This is a 1935 novel from the Anglo-Irish writer Elizabeth Bowen. I know her primarily for her novel The Death of the Heart, which always reminds me of the Cure song “Pictures of You”, but I think she’s also as well known for The Heat of the Day. This novel takes place primarily in Paris at a house on a single day. Henrietta has been promised a trip to Menton, the last town on the southern coast before you get to Italy. It’s a seaside town, and she’s very excited. She’s 11. In the meantime, she must wait for the adults to get themselves together. She’s told to hang out with Leopold, a slightly younger boy who also seems to be waiting for something to happen. What we find out is that Leopold, an adoptee, is waiting to meet his birth mother for the first time ever, and needless to say Henrietta doesn’t really feel generous with her excitement.

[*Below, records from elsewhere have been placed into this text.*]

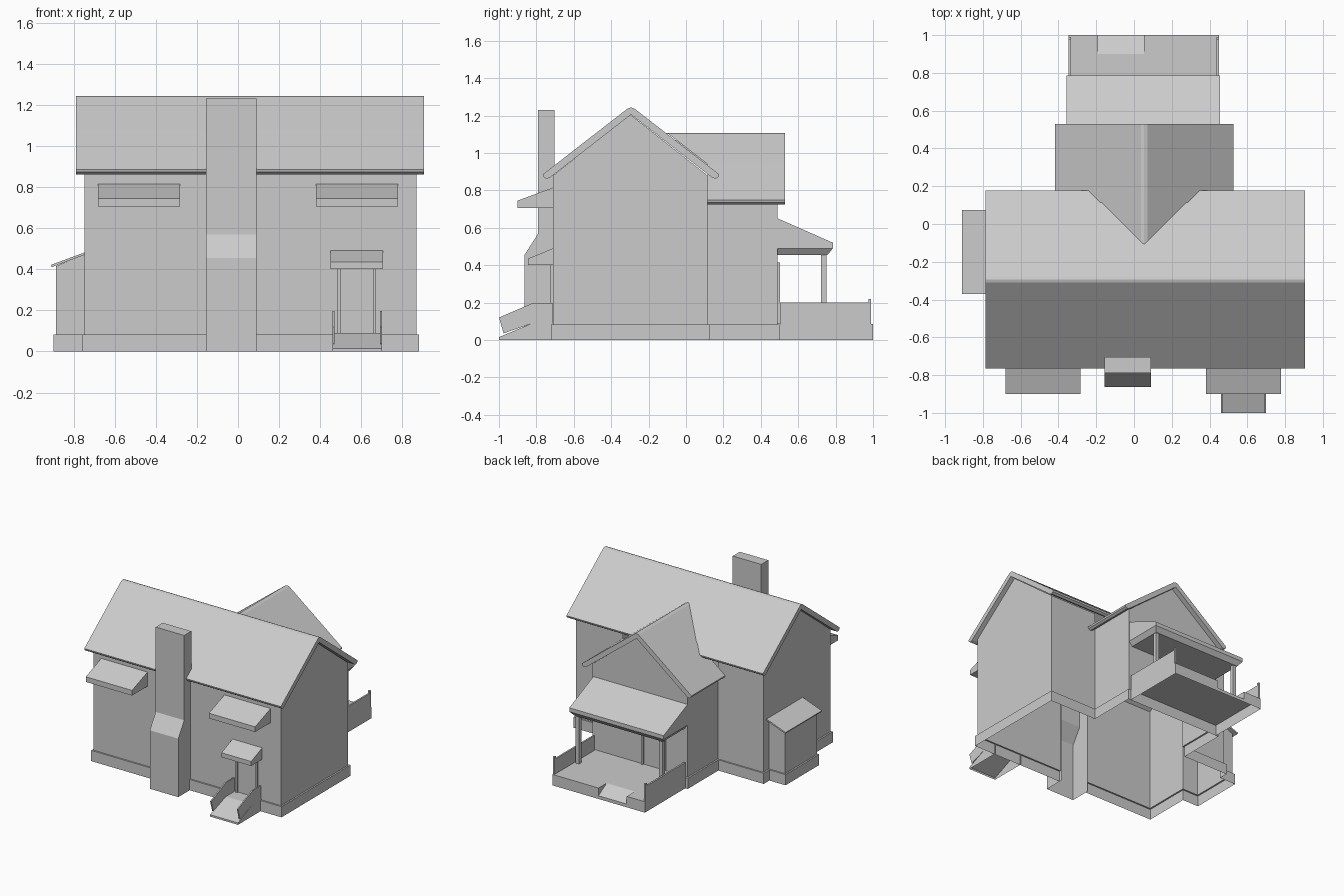
import bpy, bmesh
from mathutils import Vector

if "Cube" in bpy.data.objects:
    bpy.data.objects.remove(bpy.data.objects["Cube"])


def sheet(name, polys):
    """Object made from a list of polygons, welded together."""
    bm = bmesh.new()
    for p in polys:
        bm.faces.new([bm.verts.new(v) for v in p])
    bmesh.ops.remove_doubles(bm, verts=bm.verts, dist=0.0005)
    bmesh.ops.recalc_face_normals(bm, faces=bm.faces)
    me = bpy.data.meshes.new(name)
    bm.to_mesh(me)
    bm.free()
    ob = bpy.data.objects.new(name, me)
    bpy.context.collection.objects.link(ob)
    return ob


def prism(name, prof, a, b, skip=()):
    """Profile in (y, z) run along x from a to b; skip lists open sides."""
    polys = [[(x, y, z) for y, z in prof] for x in (a, b)]
    for i, (y, z) in enumerate(prof):
        if i not in skip:
            v, w = prof[(i + 1) % len(prof)]
            polys.append([(a, y, z), (b, y, z), (b, v, w), (a, v, w)])
    return sheet(name, polys)


def box(name, x0, x1, y0, y1, z0, z1):
    return prism(name, [(y0, z0), (y1, z0), (y1, z1), (y0, z1)], x0, x1)


# Foundation skirt: open-bottomed band around the whole plan, broken at the chimney
H = 0.083
plan = [(.09, -.71), (.868, -.71), (.868, .115), (.46, .115), (.46, .49),
        (-.355, .49), (-.355, .115), (-.746, .115), (-.746, .045),
        (-.885, .045), (-.885, -.345), (-.746, -.345), (-.746, -.71), (-.155, -.71)]
pts = [Vector(p) for p in plan]
nrm = []
for p, q in zip(pts, pts[1:]):
    d = (q - p).normalized()
    nrm.append(Vector((d.y, -d.x)))
outer = []
for i, p in enumerate(pts):
    n = nrm[0] if i == 0 else nrm[-1] if i == len(pts) - 1 else nrm[i - 1] + nrm[i]
    outer.append(p + n * 0.012)
polys = []
for i in range(len(pts) - 1):
    (ax, ay), (bx, by) = outer[i], outer[i + 1]
    (cx, cy), (dx, dy) = pts[i], pts[i + 1]
    polys.append([(ax, ay, 0), (bx, by, 0), (bx, by, H), (ax, ay, H)])
    polys.append([(ax, ay, H), (bx, by, H), (dx, dy, H), (cx, cy, H)])
sheet("foundation_skirt", polys)


def wall(i, za, zb=None):
    """Vertical panel above plan edge i."""
    (ax, ay), (bx, by) = plan[i], plan[i + 1]
    return [(ax, ay, H), (bx, by, H), (bx, by, zb or za), (ax, ay, za)]


# Main walls with gable ends; the left one is open into the side bay
gable = [(.115, .88), (-.2975, 1.205), (-.71, .88)]
notch = [(-.345, H), (-.345, .475), (.045, .475), (.045, H)]
sheet("main_walls", [
    wall(0, .88), wall(2, .88), wall(6, .88), wall(12, .88),
    [(.868, y, z) for y, z in [(-.71, H), (.115, H)] + gable],
    [(-.746, y, z) for y, z in [(-.71, H)] + notch + [(.115, H)] + gable]])

# Rear wing walls
sheet("wing_walls", [
    wall(3, .753), wall(5, .753),
    [(.46, .49, H), (-.355, .49, H), (-.355, .49, .75), (.0525, .49, 1.07), (.46, .49, .75)]])

# Side bay with lean-to roof
sheet("bay_walls", [wall(8, .475, .415), wall(9, .415), wall(10, .415, .475)])
lean = [(-.746, .482), (-.91, .421), (-.906, .41), (-.746, .47)]
sheet("bay_roof", [[(x, y, z) for x, z in lean] for y in (-.37, .075)] +
      [[(p[0], -.37, p[1]), (p[0], .075, p[1]), (q[0], .075, q[1]), (q[0], -.37, q[1])]
       for p, q in zip(lean, lean[1:])])

# Gable roof section shared by the house and the wing
top = [(.017, 1.238), (.225, 1.077), (.472, .885), (.468, .872), (.452, .861), (.432, .869), (.225, 1.03)]
section = [(0, 1.243)] + top + [(0, 1.205)] + [(-u, z) for u, z in reversed(top)]
prism("main_roof", [(u - .294, z) for u, z in section], -.787, .905)

# Wing roof: same section lowered, its inner end running up the valley
wing = [(u + .054, z - .137, min(-.11 + abs(u), .115)) for u, z in section]
END = .53
polys = [[(x, END, z) for x, z, s in wing]]
for (x, z, s), (x2, z2, s2) in zip(wing, wing[1:] + wing[:1]):
    polys.append([(x, s, z), (x, END, z), (x2, END, z2), (x2, s2, z2)])
sheet("wing_roof", polys)

# Chimney, open to the house below the roof
prism("chimney", [(-.863, 0), (-.863, .455), (-.79, .57), (-.79, 1.23),
                  (-.703, 1.23), (-.703, .88), (-.703, 0)], -.155, .09, skip=(5, 6))

# Front awnings
for side, x0 in (("left", -.68), ("right", .38)):
    prism("window_awning_" + side, [(-.71, .705), (-.9, .705), (-.9, .745), (-.71, .815)],
          x0, x0 + .398, skip=(3,))
prism("door_awning", [(-.71, .4), (-.845, .4), (-.845, .435), (-.71, .49)], .45, .705, skip=(3,))

# Front stoop with ramp, parapets and door jambs
prism("front_stoop", [(-1, 0), (-1, .015), (-.82, .09), (-.71, .09), (-.71, 0)], .46, .7, skip=(3, 4))
rail = [(-1, .12), (-.975, .035), (-.82, .09), (-.715, .09), (-.715, .197), (-.82, .197)]
for side, x0, xj in (("left", .46, .485), ("right", .69, .657)):
    prism("stoop_rail_" + side, rail, x0, x0 + .01)
    box("door_jamb_" + side, xj, xj + .014, -.724, -.71, .09, .4)

# Porch deck, open underneath, with a ramp let into its outer edge
L, R, A, B, D = -.346, .45, -.19, .053, .085
low = .025
sheet("porch_deck", [
    [(L, .49, D), (R, .49, D), (R, 1, D), (B, 1, D), (B, .9, D), (A, .9, D), (A, 1, D), (L, 1, D)],
    [(L, .502, 0), (L, 1, 0), (L, 1, D), (L, .502, D)],
    [(R, .502, 0), (R, 1, 0), (R, 1, D), (R, .502, D)],
    [(L, 1, 0), (R, 1, 0), (R, 1, D), (B, 1, D), (B, 1, low), (A, 1, low), (A, 1, D), (L, 1, D)],
    [(A, .9, D), (B, .9, D), (B, 1, low), (A, 1, low)],
    [(A, .9, D), (A, 1, D), (A, 1, low)],
    [(B, .9, D), (B, 1, D), (B, 1, low)]])

# Porch rails, posts and rear door jambs
for side, xr, xp, xd in (("left", L, -.325, -.17), ("right", R - .013, .395, .02)):
    prism("porch_rail_" + side, [(.502, D), (.99, D), (.99, .22), (.975, .22), (.975, .2), (.502, .2)],
          xr, xr + .013)
    box("porch_post_" + side, xp, xp + .03, .722, .752, D, .46)
    box("rear_door_jamb_" + side, xd, xd + .014, .49, .503, D, .415)

# Porch roof with a tapered soffit
prism("porch_roof", [(.49, .49), (.49, .65), (.785, .52), (.785, .49)], -.357, .455, skip=(0, 3))
hi = [(-.357, .49, .49), (-.357, .785, .49), (.455, .785, .49), (.455, .49, .49)]
lo = [(-.33, .49, .455), (-.33, .757, .455), (.428, .757, .455), (.428, .49, .455)]
sheet("porch_soffit", [lo] + [[hi[i], hi[i + 1], lo[i + 1], lo[i]] for i in range(3)])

The novel then jumps back in time to tell the family history that predates these children and leads us up to the present again. We close one last time in the present moment.
The novel is not quite as big M “Modernist” as a Virginia Woolf novel, but does seem to be influenced by her writing, especially I’d say To the Lighthouse. There’s a clear sense of the past being always overlaid on top of the present here. There’s also a very present and prescient narrative voice at play incisively scouring these figures. That voice is almost otherworldly and strange (in good ways) in the opening chapter of the “Past” section.